In my previous blog post, I recounted a situation involving a colleague. During class, this colleague tried to navigate a situation in which her students attempted to shut down the conversation using a series of ‘alternative facts.’
The students succeeded. My colleague capitulated to their perspectives; she accepted that the connection she was trying to make between the Founding Fathers and today’s political landscape was lost.
Every teacher I know, me included, has been there and done that in terms of missing the mark with a lesson plan. In our conversation, my colleague wanted to know what she could have done differently in this case. Rather than answer her question, I asked, “What is your teaching goal? What do you want your teaching to do for your students?”
Without hesitation, she answered, “I want my teaching to make them think.”
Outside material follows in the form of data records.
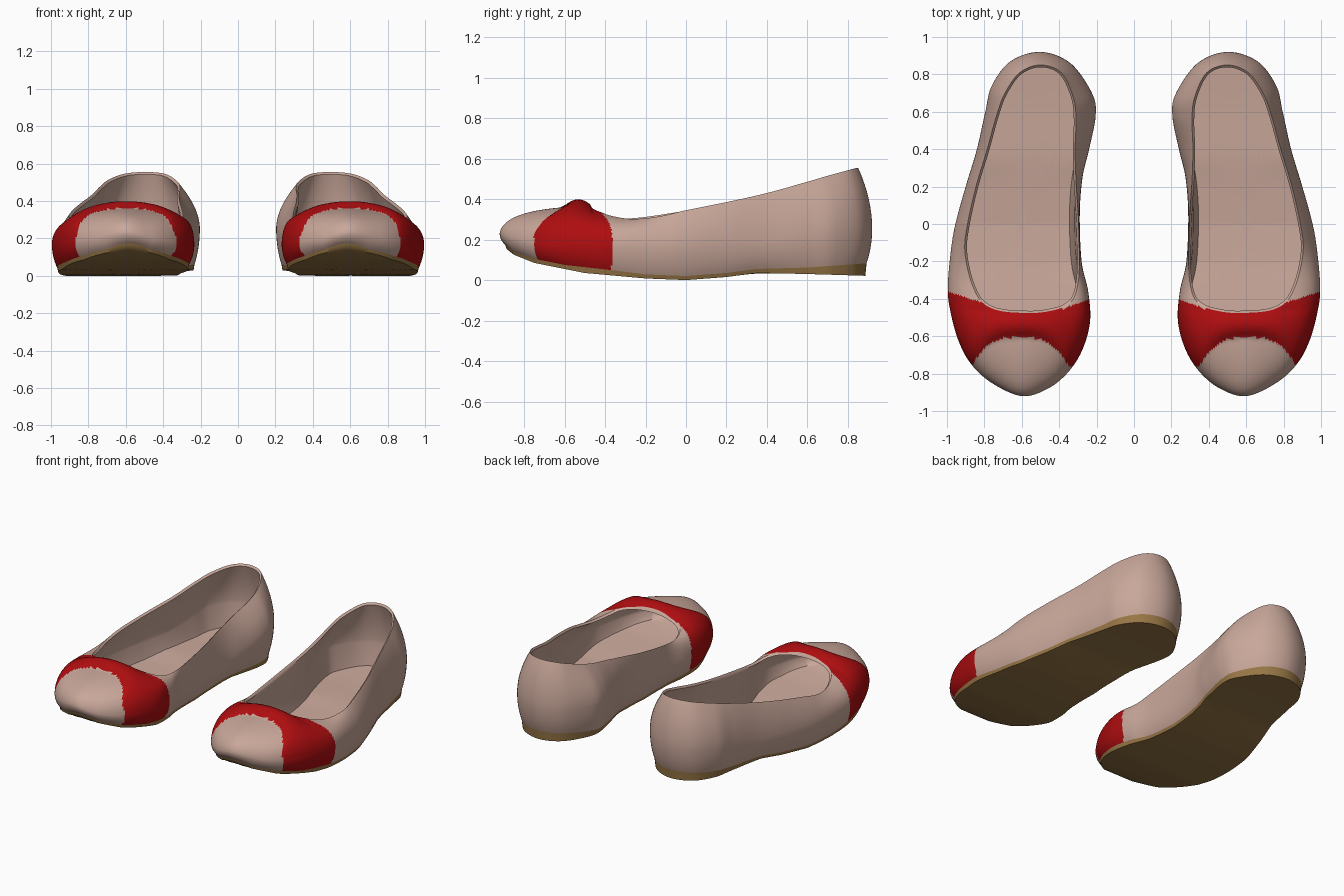
import bpy, math
from mathutils import Vector

if "Cube" in bpy.data.objects:
    bpy.data.objects.remove(bpy.data.objects["Cube"])

def material(name, rgb):
    m = bpy.data.materials.new(name)
    m.diffuse_color = (*rgb, 1)
    m.use_nodes = True
    m.node_tree.nodes["Principled BSDF"].inputs["Base Color"].default_value = m.diffuse_color
    return m

NUDE = material("nude leather", (0.58, 0.385, 0.32))
RED = material("red band", (0.42, 0.004, 0.005))
TAN = material("tan sole", (0.31, 0.18, 0.06))

# Widest outline of one shoe, from the toe counter-clockwise (seen from above)
OUTLINE = [(.60, -.92, .23), (.76, -.85, .20), (.87, -.75, .18), (.94, -.62, .17), (.985, -.45, .17),
           (.995, -.33, .17), (.98, -.15, .16), (.955, 0, .16), (.90, .2, .17), (.84, .4, .18),
           (.795, .6, .22), (.76, .74, .25), (.66, .87, .26), (.5, .92, .26), (.34, .86, .26),
           (.225, .7, .26), (.205, .58, .25), (.24, .4, .2), (.275, .25, .17), (.29, .05, .16),
           (.28, -.2, .16), (.245, -.36, .17), (.235, -.52, .17), (.275, -.67, .17), (.35, -.79, .18),
           (.46, -.88, .20)]
# Edge of the foot opening, point for point
OPENING = [(.60, -.475, .365), (.68, -.47, .36), (.75, -.455, .35), (.81, -.42, .335), (.85, -.36, .315),
           (.885, -.26, .302), (.905, -.13, .315), (.89, 0, .345), (.845, .2, .385), (.785, .4, .43),
           (.735, .58, .48), (.69, .70, .515), (.61, .81, .545), (.5, .85, .555), (.39, .81, .545),
           (.325, .68, .505), (.31, .56, .47), (.315, .4, .43), (.31, .23, .39), (.298, .04, .35),
           (.292, -.2, .312), (.30, -.32, .305), (.325, -.40, .32), (.38, -.445, .34), (.45, -.465, .355),
           (.52, -.475, .362)]
# Side profiles (y, z) of the sole
SOLE_LOW = [(-.92, .18), (-.85, .125), (-.75, .085), (-.5, .035), (-.2, .008), (0, 0), (.2, .015),
            (.35, .035), (.6, .03), (.92, .02)]
SOLE_HIGH = [(-.92, .195), (-.85, .14), (-.75, .105), (-.6, .075), (-.35, .047), (-.2, .028), (0, .02),
             (.2, .035), (.35, .055), (.6, .062), (.92, .085)]
CENTRE = Vector((.6, 0, 0))
STEPS = 12

def smooth_loop(points):
    """Closed Catmull-Rom curve through the points."""
    p = [Vector(q) for q in points]
    n, out = len(p), []
    for i in range(n):
        a, b, c, d = p[i - 1], p[i], p[(i + 1) % n], p[(i + 2) % n]
        for s in range(STEPS):
            t = s / STEPS
            out.append(.5 * (2 * b + (c - a) * t + (2 * a - 5 * b + 4 * c - d) * t * t
                             + (3 * b - a - 3 * c + d) * t ** 3))
    return out

def height(table, y):
    y = max(table[0][0], min(table[-1][0], y))
    for (y0, z0), (y1, z1) in zip(table, table[1:]):
        if y <= y1:
            return z0 + (z1 - z0) * (y - y0) / (y1 - y0)

def inset(ring, d, dz=0):
    n, out = len(ring), []
    for i, v in enumerate(ring):
        t = ring[(i + 4) % n] - ring[i - 4]
        out.append(v + Vector((-t.y, t.x, 0)).normalized() * d + Vector((0, 0, dz)))
    return out

def on_profile(ring, table, lift=0):
    return [Vector((v.x, v.y, height(table, v.y) + lift)) for v in ring]

def bezier(a, b, c, ts):
    return [[(1 - t) ** 2 * p + 2 * t * (1 - t) * q + t * t * r for p, q, r in zip(a, b, c)] for t in ts]

def shoulder(a, b, side, rise):
    """Control ring that rounds the wall from outline a up to rim b."""
    out = []
    for p, q in zip(a, b):
        toe = max(0, min(1, (-.1 - p.y) / .4))
        k = .5 + (rise - .5) * toe
        v = p.lerp(q, side)
        v.z = p.z + (q.z - p.z) * k
        out.append(v)
    return out

def discs(ring, table, lift=0):
    """Shrinking rings filling a floor, edge to centre."""
    return [on_profile([CENTRE.lerp(v, s) for v in ring], table, lift)
            for s in (.97, .93, .86, .78, .7, .6, .5, .4, .3, .2, .1, .03)]

def loft(name, rings, mats, cap_first=False, cap_last=False):
    n = len(rings[0])
    verts = [v for r in rings for v in r]
    faces = [(i * n + j, i * n + (j + 1) % n, (i + 1) * n + (j + 1) % n, (i + 1) * n + j)
             for i in range(len(rings) - 1) for j in range(n)]
    if cap_first:
        faces.append(tuple(reversed(range(n))))
    if cap_last:
        faces.append(tuple(range((len(rings) - 1) * n, len(rings) * n)))
    me = bpy.data.meshes.new(name)
    me.from_pydata([tuple(v) for v in verts], [], faces)
    ob = bpy.data.objects.new(name, me)
    bpy.context.collection.objects.link(ob)
    for m in mats:
        me.materials.append(m)
    bpy.ops.object.select_all(action='DESELECT')
    ob.select_set(True)
    bpy.context.view_layer.objects.active = ob
    bpy.ops.object.shade_smooth_by_angle(angle=math.radians(50))
    ob.modifiers.new("other_shoe", 'MIRROR').use_mirror_merge = False
    return ob

# Band limits: scooped front edge, slanted back edge
def band_front(x):
    return -.605 - .155 * min(1, abs(x - .61) / .26) ** 3

def band_back(x):
    return max(-.36 - .32 * (1 - x), -.40 - .35 * (x - .23), -.46)

outline, rim = smooth_loop(OUTLINE), smooth_loop(OPENING)
sole_plan = [v for v in inset(outline, .028)]
sole_top = on_profile(sole_plan, SOLE_HIGH)
sole_edge = on_profile(inset(outline, .034), SOLE_LOW)

# Sole
loft("sole", discs(sole_edge, SOLE_LOW)[::-1] + [sole_edge, sole_top], [TAN], cap_first=True)

# Outer wall: sole to widest line, then over to the opening
low_ctrl = [Vector((w.x, w.y, s.z + .45 * (w.z - s.z))) for w, s in zip(outline, sole_top)]
outer = bezier(sole_top, low_ctrl, outline, [i / 10 for i in range(10)])
outer += bezier(outline, shoulder(outline, rim, .04, .95), rim, [i / 36 for i in range(37)])

# Raised gathered band across the vamp
for ring in outer[10:]:
    for v in ring:
        f, b = band_front(v.x), -.465
        s = (v.y - f) / (b - f)
        if 0 < s < 1 and v.z > .2:
            across = max(0, 1 - ((v.x - .61) / .36) ** 2)
            v.z += .036 * math.sin(math.pi * s) ** .8 * across

# Lining: offset of the outer wall, then the insole
in_rim = inset(rim, .012, -.012)
in_low = inset(outline, .03)
lining = bezier(in_rim, inset(shoulder(outline, rim, .04, .95), .028, -.022), in_low,
                [i / 14 for i in range(15)])
floor_ring = on_profile(inset(outline, .055), SOLE_HIGH, .03)
insole = [floor_ring] + discs(floor_ring, SOLE_HIGH, .03)
upper = loft("upper", outer + lining + insole, [NUDE, RED], cap_last=True)

# Colour the band faces
outer_faces = (len(outer) - 1) * len(rim)
for p in upper.data.polygons:
    c = p.center
    if p.index < outer_faces and band_front(c.x) < c.y < band_back(c.x):
        p.material_index = 1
“Even when the teaching makes them uncomfortable?”
I explained to her what I meant with the term uncomfortable: a feeling of dis-ease or stress. My understanding of comfort and classroom spaces is indebted to Aisha Wilks, who discusses this in detail in a webinar “Where Do You Know From? Antiracist Pedagogies.”
“Yes, even when it makes them uncomfortable” my colleague said, but not with the same degree of certainty. Then she hedged, “I want my students to be comfortable in the classroom. How can they learn when they aren’t comfortable?”
I pointed out that we learn all the time when we are uncomfortable. When we take a car out onto a busy interstate for the first time and maybe every time afterwards. When we’re lying awake at night in a camping tent and hear the howls of coyotes off in the distance. When we move away from home to go to college. First dates. Oh my how uncomfortable are first dates! And travel abroad, when we are thrust into a new environment to experience a way of life foreign to our own. All of these examples evoke a stress response in us (fear, anxiety, depression, inadequacy). We feel uneasy.
Many times we move forward in the face of what makes us uncomfortable because we know that there is great potential for reward on the other side of that discomfort. We gain a sense of freedom once we master the interstate; we enjoy a commune with Nature after we master outdoor survival skills. First dates introduce us to our soul mates. College brings us closer in touch with our social and intellectual selves; we develop independence, not to mention job skills. When we travel abroad, we learn just how small the world is; it seems a less scary place, and we are better able to find our place in it.
Those situations that make us uncomfortable oftentimes yield the most profound learning experiences. Tense moments in the classroom can work the same way if we make it clear to students from the outset that there is great reward awaiting on the other side if they are willing to lean into the discomfort.
Consider the stakes. If we back off right at the moment when students are confronted with an opportunity for deeper engagement, they miss out on profound learning experiences. We do, too.
Bottom line: Comfort is over-rated. Especially when the cost is critical thinking.
So, sometimes knowing what to say is a matter of being willing to move forward in the face of what makes us uncomfortable.